The government has no plans to change the law on the matter, according to a spokeswoman in the health minister’s office, who said the decision to shield medical facilities under freedom-of-information laws was made after clinicians expressed “concerns about the potential consequences of participating in medical assistance in dying.”
Beamish said, however, that no other jurisdictions with legal assisted death have experienced violence or threats because of it, and the government has offered no proof that would occur in Ontario.
Nor should the government withhold information in order to “stifle legitimate and peaceful protest,” he wrote.
“The right to protest and express criticism of government decisions is an integral component of any democracy and is protected by … the Canadian Charter of Rights and Freedoms, which guarantees everyone freedom of expression, peaceful assembly and association.”
Beamish’s criticism comes as the provincial government has promised to set up safe access zones around abortion clinics, where protesting is banned, to protect the people who provide abortions and those who seek them.
Beamish noted the freedom-of-information law also provides a shield for information about abortions, which the government has relied on to decline to release information that would present no safety risk, such as general statistics on abortions in Ontario.
In a decision earlier this year, a court ordered the government to rewrite the abortion provision in the freedom-of-information law, after an anti-abortion group argued it was too broad.
A spokesman for the Ministry of the Attorney General declined to say how the government will respond as it still has time to appeal.
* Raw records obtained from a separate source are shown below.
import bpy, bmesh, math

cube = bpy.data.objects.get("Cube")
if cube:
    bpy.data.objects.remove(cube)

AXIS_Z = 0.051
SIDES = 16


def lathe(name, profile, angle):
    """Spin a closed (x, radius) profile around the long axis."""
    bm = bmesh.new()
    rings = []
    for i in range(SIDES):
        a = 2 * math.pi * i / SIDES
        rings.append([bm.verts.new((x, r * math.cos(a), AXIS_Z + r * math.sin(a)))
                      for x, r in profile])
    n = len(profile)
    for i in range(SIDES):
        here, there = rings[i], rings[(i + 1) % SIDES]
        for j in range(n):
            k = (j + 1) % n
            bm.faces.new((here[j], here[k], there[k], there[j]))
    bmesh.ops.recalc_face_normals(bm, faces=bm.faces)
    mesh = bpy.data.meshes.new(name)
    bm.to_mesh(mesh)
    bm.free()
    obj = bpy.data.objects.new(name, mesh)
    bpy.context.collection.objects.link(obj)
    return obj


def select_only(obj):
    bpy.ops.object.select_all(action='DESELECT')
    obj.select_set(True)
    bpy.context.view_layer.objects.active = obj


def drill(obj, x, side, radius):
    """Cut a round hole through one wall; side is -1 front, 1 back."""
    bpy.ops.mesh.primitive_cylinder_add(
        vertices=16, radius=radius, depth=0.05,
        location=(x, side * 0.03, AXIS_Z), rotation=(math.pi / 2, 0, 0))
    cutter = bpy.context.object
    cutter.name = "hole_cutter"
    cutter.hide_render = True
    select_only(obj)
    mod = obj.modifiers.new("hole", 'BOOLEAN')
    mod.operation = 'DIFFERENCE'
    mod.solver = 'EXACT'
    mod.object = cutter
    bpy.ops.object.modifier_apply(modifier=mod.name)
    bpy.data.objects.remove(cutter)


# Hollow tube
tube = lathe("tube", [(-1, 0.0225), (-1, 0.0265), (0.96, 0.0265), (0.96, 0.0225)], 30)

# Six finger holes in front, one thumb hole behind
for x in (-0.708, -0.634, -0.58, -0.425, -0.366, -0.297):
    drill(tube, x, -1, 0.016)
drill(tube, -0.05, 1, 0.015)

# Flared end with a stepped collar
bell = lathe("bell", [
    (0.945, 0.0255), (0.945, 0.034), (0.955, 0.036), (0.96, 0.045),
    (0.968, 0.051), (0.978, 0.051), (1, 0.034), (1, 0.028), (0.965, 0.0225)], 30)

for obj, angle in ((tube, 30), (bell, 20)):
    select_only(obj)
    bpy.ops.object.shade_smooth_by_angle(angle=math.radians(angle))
Meanwhile, the law preventing protests around abortion clinics will be introduced in the fall, Andrew Rudyk said.
© 2017 The Canadian Press